Argentine President Cristina Fernandez de Kirchner announces her proposed bill April 16.
Argentine President Cristina Fernandez de Kirchner announced April 16 that she will send a bill to Congress authorizing the expropriation of a majority stake in YPF, a subsidiary of Spanish energy company Repsol. This will give the government greater flexibility in managing the oil and gas sector, but presents a number of serious challenges -- including the fact that this process has made outside investors even more wary of investing in Argentina.
Under the new law, the federal government will hold 26.01 percent of the company while the provincial governments in oil-producing areas will split 24.99 percent, giving Argentina a 51 percent majority stake. The decision is in line with recent leaked reports that the government would declare a majority stake in YPF and settles a monthslong dispute between YPF and the government.
Currently, Repsol owns 57.43 percent, Argentina's Eskenazi family (through the Petersen Group) owns 25.46 percent, several private groups own 17.09 percent in publicly traded stock, and the Argentine government owns 0.02 percent plus a "golden" share that gives it a veto on board decisions.

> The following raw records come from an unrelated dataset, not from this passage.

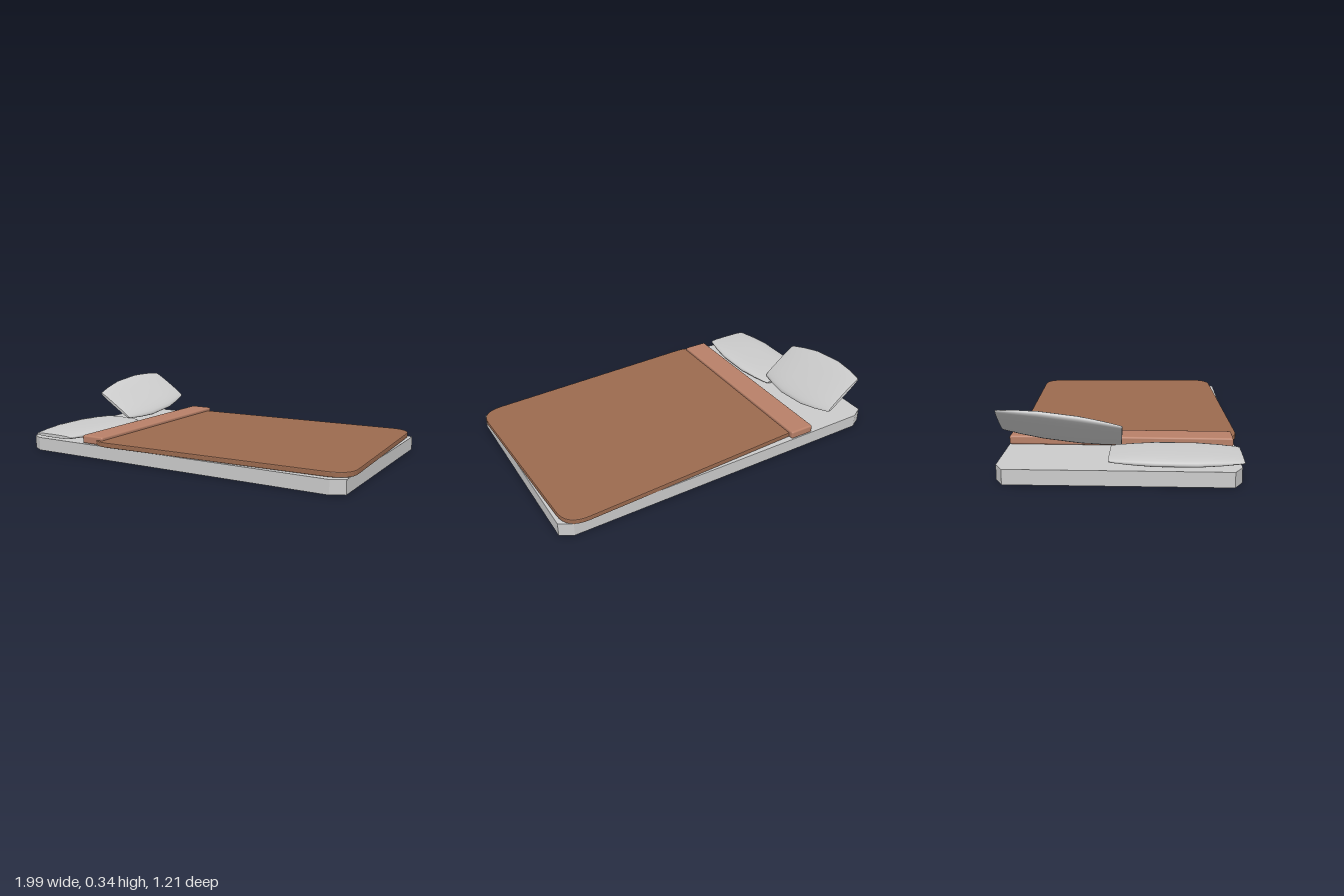
import * as THREE from 'three';
import { RoundedBoxGeometry } from 'three/addons/geometries/RoundedBoxGeometry.js';

const grey = new THREE.MeshStandardMaterial({ color: 0xcccccc });
const brown = new THREE.MeshStandardMaterial({ color: 0x9b6a4f });
const lightBrown = new THREE.MeshStandardMaterial({ color: 0xb88068 });

function part(name, geometry, material, x, y, z) {
  const mesh = new THREE.Mesh(geometry, material);
  mesh.name = name;
  mesh.position.set(x, y, z);
  return mesh;
}

// Flat slab with cut or rounded corners, lying on y = 0
function slab(hx, hz, cx, cz, height, round, bevel) {
  const s = new THREE.Shape();
  const corners = [[1, 1], [-1, 1], [-1, -1], [1, -1]];
  corners.forEach(([sx, sz], i) => {
    const alongX = [sx * (hx - cx), sz * hz];
    const alongZ = [sx * hx, sz * (hz - cz)];
    const [a, b] = i % 2 ? [alongX, alongZ] : [alongZ, alongX];
    if (i) s.lineTo(...a); else s.moveTo(...a);
    if (round) s.quadraticCurveTo(sx * hx, sz * hz, ...b); else s.lineTo(...b);
  });
  s.closePath();
  const g = new THREE.ExtrudeGeometry(s, {
    depth: height - 2 * bevel, bevelEnabled: bevel > 0, bevelSize: bevel,
    bevelThickness: bevel, bevelOffset: -bevel, bevelSegments: 2, curveSegments: 8,
  });
  return g.rotateX(-Math.PI / 2).translate(0, bevel, 0);
}

// Pillow: lens-shaped sections swept along z, with flat thin ends
function pillowGeometry() {
  const stations = [ // z, half width, half height
    [-0.322, 0.128, 0.009], [-0.31, 0.134, 0.013], [-0.22, 0.155, 0.02], [-0.1, 0.174, 0.025],
    [0.1, 0.174, 0.025], [0.22, 0.155, 0.02], [0.31, 0.134, 0.013], [0.322, 0.128, 0.009],
  ];
  const n = 24, pos = [], index = [];
  const ring = ([z, w, h]) => {
    for (let i = 0; i < n; i++) {
      const a = (i / n) * Math.PI * 2, c = Math.cos(a), s = Math.sin(a);
      pos.push(w * Math.sign(c) * Math.abs(c) ** 0.75, h * Math.sign(s) * Math.abs(s) ** 0.75, z);
    }
  };
  stations.forEach(ring);
  for (let j = 0; j < stations.length - 1; j++) {
    for (let i = 0; i < n; i++) {
      const a = j * n + i, b = j * n + (i + 1) % n;
      index.push(a, b, b + n, a, b + n, a + n);
    }
  }
  // End caps on their own vertices keep the rim crisp
  for (const end of [0, stations.length - 1]) {
    const base = pos.length / 3;
    ring(stations[end]);
    for (let i = 1; i < n - 1; i++) {
      if (end) index.push(base, base + i, base + i + 1);
      else index.push(base, base + i + 1, base + i);
    }
  }
  const g = new THREE.BufferGeometry();
  g.setAttribute('position', new THREE.Float32BufferAttribute(pos, 3));
  g.setIndex(index);
  g.computeVertexNormals();
  return g;
}

export function createModel() {
  const group = new THREE.Group();
  group.name = 'bedding';

  // Mattress with cut corners
  group.add(part('mattress', slab(0.988, 0.585, 0.07, 0.04, 0.076, false, 0), grey, -0.012, 0, 0));

  // Blanket lying slightly askew
  const blanket = part('blanket', slab(0.765, 0.58, 0.13, 0.12, 0.028, true, 0.005), brown, 0.212, 0.077, 0);
  blanket.rotation.y = 0.039;
  group.add(blanket);

  // Folded-back edge of the blanket
  const fold = part('blanketFold', new RoundedBoxGeometry(0.145, 0.047, 1.16, 3, 0.01), lightBrown, -0.528, 0.1005, -0.004);
  fold.rotation.y = -0.006;
  group.add(fold);

  // One pillow flat, the other propped on it
  const pillow = pillowGeometry();
  group.add(part('flatPillow', pillow, grey, -0.81, 0.1, 0.273));
  const propped = part('proppedPillow', pillow, grey, -0.812, 0.228, -0.288);
  propped.rotation.set(0.115, -0.02, -0.61, 'YXZ');
  propped.scale.z = 0.94;
  group.add(propped);

  return group;
}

According to Fernandez, the government plans to take its entire 51 percent from Repsol. In its recent dispute with Repsol, one of the government's key goals has been to stop YPF's practice of remitting 90 percent of its profits as dividends to stockholders and instead invest that money into new production. With both oil and natural gas production declining, the government spent $9 billion on fuel imports alone in 2011 to maintain sufficient supply of subsidized fuel for Argentina's populace. Given the rampant decline of the industry and the strong potential for oil and natural gas production in the country's favorable geology, more investment could be the sector's ticket to success.

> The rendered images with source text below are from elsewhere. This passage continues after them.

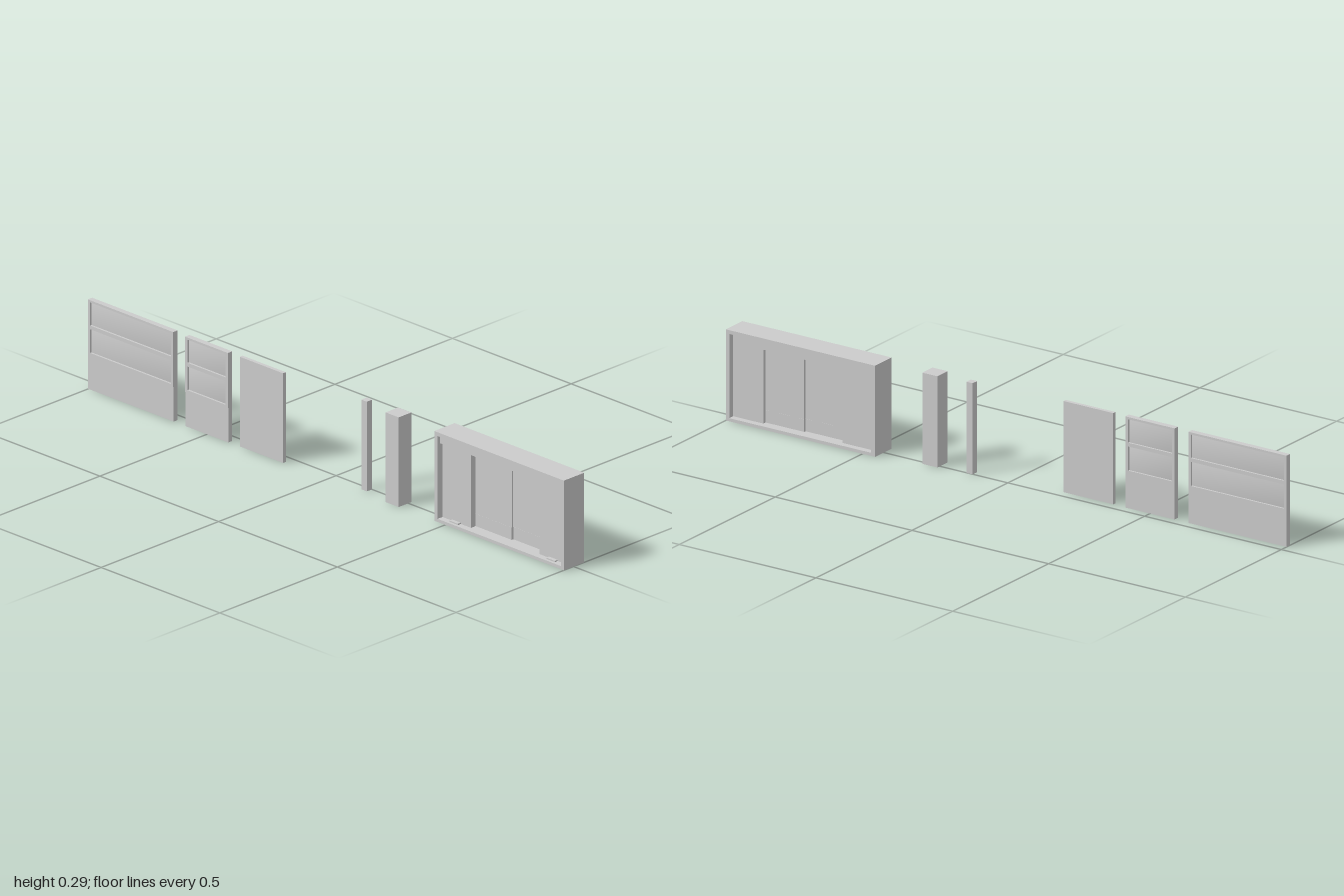
import * as THREE from 'three';
import { mergeVertices } from 'three/addons/utils/BufferGeometryUtils.js';

const grey = new THREE.MeshStandardMaterial({ color: 0xcccccc });

function add(parent, name, geometry) {
  const mesh = new THREE.Mesh(geometry, grey);
  mesh.name = name;
  parent.add(mesh);
  return mesh;
}

// Box given by its limits on each axis
function boxGeometry([x0, x1], [y0, y1], [z0, z1]) {
  return new THREE.BoxGeometry(x1 - x0, y1 - y0, z1 - z0)
    .translate((x0 + x1) / 2, (y0 + y1) / 2, (z0 + z1) / 2);
}

function rect(Type, [x0, x1], [y0, y1]) {
  const path = new Type();
  path.moveTo(x0, y0);
  path.lineTo(x1, y0);
  path.lineTo(x1, y1);
  path.lineTo(x0, y1);
  path.closePath();
  return path;
}

// Upright slab with rectangular openings
function slabGeometry(xs, ys, [z0, z1], openings) {
  const shape = rect(THREE.Shape, xs, ys);
  for (const [ox, oy] of openings) shape.holes.push(rect(THREE.Path, ox, oy));
  return new THREE.ExtrudeGeometry(shape, { depth: z1 - z0, bevelEnabled: false })
    .translate(0, 0, z0);
}

// Pane with normals averaged round its corners for a soft gradient
function paneGeometry(xs, ys, zs) {
  const geometry = boxGeometry(xs, ys, zs);
  geometry.deleteAttribute('normal');
  geometry.deleteAttribute('uv');
  const merged = mergeVertices(geometry);
  merged.computeVertexNormals();
  return merged;
}

function windowPanel(name, x0, x1) {
  const group = new THREE.Group();
  group.name = name;
  const inner = [x0 + 0.01, x1 - 0.01];
  const rows = [[0.12, 0.197], [0.209, 0.284]];
  add(group, 'lowerPanel', boxGeometry([x0, x1], [0, 0.112], [0.028, 0.0445]));
  add(group, 'windowFrame',
    slabGeometry([x0, x1], [0.112, 0.291], [0.028, 0.0465], rows.map((r) => [inner, r])));
  for (const row of rows) add(group, 'windowPane', paneGeometry(inner, row, [0.034, 0.040]));
  return group;
}

function entrance() {
  const group = new THREE.Group();
  group.name = 'entrance';
  const inX = [0.468, 0.987], inY = [0.01, 0.279];
  const doorX = [0.588, 0.877], doorY = [0.01, 0.246];
  // Deep outer surround and the recessed wall inside it
  add(group, 'outerFrame',
    slabGeometry([0.454, 1.0], [0, 0.291], [-0.0455, 0.041], [[inX, inY]]));
  // Wall outline stops at the sill, with the doorway cut up from below
  const wall = new THREE.Shape([
    [inX[0], inY[0]], [doorX[0], inY[0]], [doorX[0], doorY[1]], [doorX[1], doorY[1]],
    [doorX[1], inY[0]], [inX[1], inY[0]], [inX[1], inY[1]], [inX[0], inY[1]],
  ].map(([x, y]) => new THREE.Vector2(x, y)));
  add(group, 'recessedWall',
    new THREE.ExtrudeGeometry(wall, { depth: 0.045, bevelEnabled: false }).translate(0, 0, -0.025));
  add(group, 'headerBoard', boxGeometry(inX, [0.252, inY[1]], [0.02, 0.03]));
  // Pair of overlapping sliding doors with low rails
  const middle = 0.738;
  const leaves = [[doorX[0], middle + 0.002, 0], [middle - 0.002, doorX[1], -0.007]];
  for (const [x0, x1, z] of leaves) {
    add(group, 'slidingDoor', boxGeometry([x0, x1], doorY, [z - 0.006, z]));
    add(group, 'doorRail', boxGeometry([x0, x1], [doorY[0], 0.05], [z - 0.0065, z + 0.0005]));
  }
  // Small stops on the sill
  for (const x of [0.527, 0.935]) {
    add(group, 'sillStop', boxGeometry([x - 0.018, x + 0.018], [0.01, 0.014], [0.02, 0.032]));
  }
  return group;
}

export function createModel() {
  const model = new THREE.Group();
  model.name = 'shopfrontKit';
  model.add(windowPanel('wideWindowPanel', -1.0, -0.64));
  model.add(windowPanel('narrowWindowPanel', -0.59, -0.41));
  add(model, 'plainPanel', boxGeometry([-0.364, -0.182], [0, 0.291], [0.03, 0.042]));
  add(model, 'slimPost', boxGeometry([0.128, 0.151], [0, 0.291], [-0.001, 0.022]));
  add(model, 'thickPost', boxGeometry([0.249, 0.304], [0, 0.291], [-0.013, 0.041]));
  model.add(entrance());
  return model;
}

However, there are serious questions about whether the government has the capacity to rapidly or efficiently increase production. The struggle between YPF and the government has been bitter and, as a consequence, the provincial governments have revoked not only YPF concessions but also Brazilian and Canadian concessions. YPF is the major player in Argentina's oil and natural gas sector, and likely has the ability to increase production in conventional deposits of oil and natural gas. Argentina also possesses substantial unconventional reserves -- both proven and estimated -- which will require foreign capital investment and advanced outside technical expertise.
Energy companies typically have a high tolerance for volatility, and with unconventional oil and natural gas basins bringing Argentina's possible reserves to more than 25 billion barrels of oil and more than 22 trillion cubic meters (777 trillion cubic feet) of natural gas, the country has the potential to be a highly lucrative investment. Knowing this, the Argentine government is likely to maintain a highly interventionist policy in the energy sector, putting any investment at a high risk of regulatory disruption. However, if the government offers favorable terms, the short-term gains could make partnering with YPF profitable -- even under government management. The government has also recently loosened financing options by making Central Bank reserves available for lending to "productive" projects. Financing for the oil and gas sector may thus be made available from domestic sources without having to turn to risk-averse international lenders.

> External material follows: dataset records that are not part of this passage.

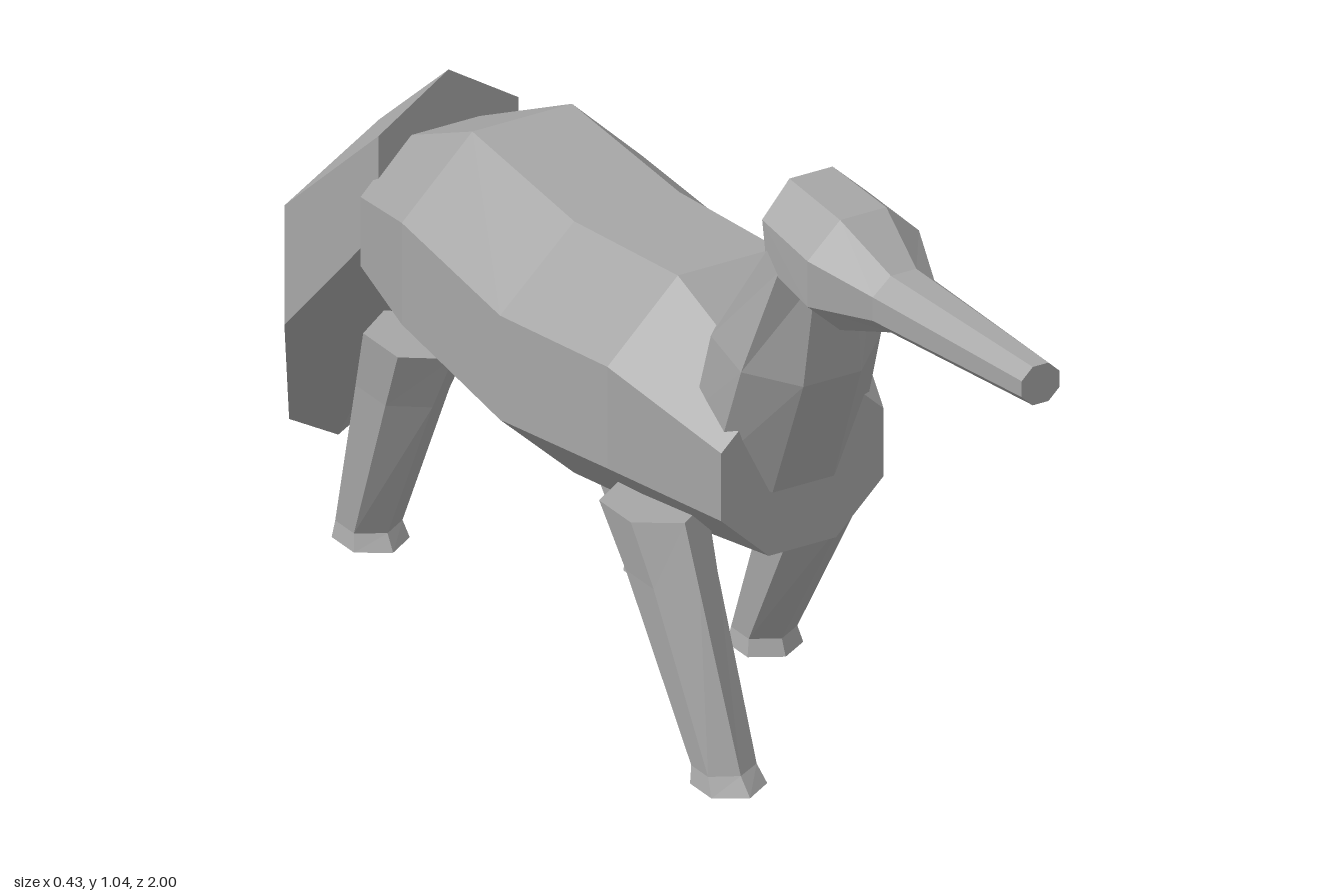
import * as THREE from 'three';

const grey = new THREE.MeshStandardMaterial({ color: 0xa6a6a6, flatShading: true });
grey.name = 'plain grey';

// Ring in a plane containing x: a and b are opposite [z, y] extents, hw the half width.
function ring(n, [cx, hw, a, b]) {
  const cz = (a[0] + b[0]) / 2, cy = (a[1] + b[1]) / 2;
  const dz = a[0] - cz, dy = a[1] - cy;
  const flat = n === 8;
  const along = flat ? 1 / Math.cos(Math.PI / 8) : 1;
  const across = hw / (flat ? Math.cos(Math.PI / 8) : Math.sin(Math.PI / 3));
  return Array.from({ length: n }, (_, i) => {
    const t = ((i + (flat ? 0.5 : 0)) / n) * Math.PI * 2;
    const u = Math.cos(t) * along;
    return [cx + Math.sin(t) * across, cy + dy * u, cz + dz * u];
  });
}

// Closed faceted skin through a series of rings
function loft(name, n, sections) {
  const rings = sections.map((s) => ring(n, s));
  const pos = [];
  const tri = (...pts) => pts.forEach((p) => pos.push(...p));
  for (let r = 0; r < rings.length - 1; r++) {
    const p = rings[r], q = rings[r + 1];
    for (let i = 0; i < n; i++) {
      const j = (i + 1) % n;
      tri(p[i], p[j], q[j]);
      tri(p[i], q[j], q[i]);
    }
  }
  const first = rings[0], last = rings[rings.length - 1];
  for (let i = 1; i < n - 1; i++) {
    tri(first[0], first[i + 1], first[i]);
    tri(last[0], last[i], last[i + 1]);
  }
  const geo = new THREE.BufferGeometry();
  geo.setAttribute('position', new THREE.Float32BufferAttribute(pos, 3));
  geo.computeVertexNormals();
  const mesh = new THREE.Mesh(geo, grey);
  mesh.name = name;
  return mesh;
}

// Leg from hoof to hip; each level is [y, front z, back z, half width]
function leg(name, x, levels) {
  return loft(name, 6, levels.map(([y, f, b, hw]) => [x, hw, [f, y], [b, y]]));
}

export function createModel() {
  const model = new THREE.Group();
  model.name = 'animal';

  // Torso, chest to rump
  model.add(loft('body', 8, [
    [0, 0.137, [0.41, 0.70], [0.41, 0.44]],
    [0, 0.203, [0.21, 0.81], [0.21, 0.42]],
    [0, 0.214, [-0.06, 0.785], [-0.06, 0.385]],
    [0, 0.203, [-0.34, 0.81], [-0.34, 0.42]],
    [0, 0.134, [-0.56, 0.705], [-0.56, 0.44]],
  ]));

  // Neck, base to throat
  model.add(loft('neck', 8, [
    [0, 0.125, [0.412, 0.54], [0.28, 0.70]],
    [0, 0.118, [0.49, 0.74], [0.295, 0.80]],
    [0, 0.083, [0.50, 0.91], [0.425, 0.965]],
  ]));

  // Head with long snout, nose tip to nape
  model.add(loft('head', 8, [
    [0.03, 0.032, [1, 0.967], [1, 0.906]],
    [0.013, 0.052, [0.66, 0.977], [0.66, 0.887]],
    [0.008, 0.094, [0.56, 1.03], [0.56, 0.855]],
    [0.005, 0.088, [0.425, 1.04], [0.455, 0.875]],
  ]));

  // Bushy tail swept to one side
  model.add(loft('tail', 6, [
    [0.005, 0.118, [-0.545, 0.80], [-0.545, 0.50]],
    [0.052, 0.16, [-0.805, 0.60], [-0.805, 0.22]],
    [0.106, 0.083, [-1, 0.19], [-1, 0.003]],
  ]));

  // Legs in walking stride
  model.add(leg('frontLeftLeg', 0.142, [
    [0.115, 0.14, 0.03, 0.047], [0.14, 0.13, 0.035, 0.041],
    [0.39, 0.29, 0.13, 0.054], [0.48, 0.335, 0.155, 0.064],
  ]));
  model.add(leg('frontRightLeg', -0.145, [
    [0.115, 0.50, 0.385, 0.047], [0.14, 0.475, 0.385, 0.041],
    [0.39, 0.365, 0.215, 0.054], [0.48, 0.325, 0.155, 0.064],
  ]));
  model.add(leg('backLeftLeg', 0.142, [
    [0.115, -0.13, -0.25, 0.047], [0.14, -0.15, -0.245, 0.041],
    [0.39, -0.27, -0.45, 0.054], [0.48, -0.30, -0.475, 0.064],
  ]));
  model.add(leg('backRightLeg', -0.142, [
    [0.105, -0.46, -0.58, 0.047], [0.13, -0.475, -0.575, 0.041],
    [0.38, -0.355, -0.515, 0.054], [0.48, -0.30, -0.485, 0.064],
  ]));

  return model;
}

Aside from the overarching regulatory environment, the expropriation will directly affect the operations of YPF. Argentine Planning Minister Julio de Vido, a longtime ally of Fernandez and her deceased husband Nestor, and recently appointed Political Economy Secretary Axel Kicillof will be in charge of managing the transition of YPF from Repsol to the government. De Vido and Kicillof will be charged with ensuring the company's loyalty to the federal government. As we have seen with a number of recent moves in the political inner circle, those close to Fernandez can expect to find influential places in the new YPF. This process will be critical for YPF's future. If YPF follows the path of Venezuelan state-owned energy company Petroleos de Venezuela -- where technocrats were all replaced with government loyalists, radically decreasing the company's efficiency -- the prognosis is poor for YPF's ability to increase production.
Finally, there will be serious pressure on YPF to transfer resources to the provincial and federal governments, since government at every level in Argentina is suffering from serious budget shortfalls, and the country's isolation from international lending markets reduces its flexibility in funding social programs. Rising energy costs have exacerbated this overarching challenge, but increasing energy production will not completely solve it. In the medium- to long-term outlook for YPF, the company likely will be required to supply an increasing percentage of government budgetary needs.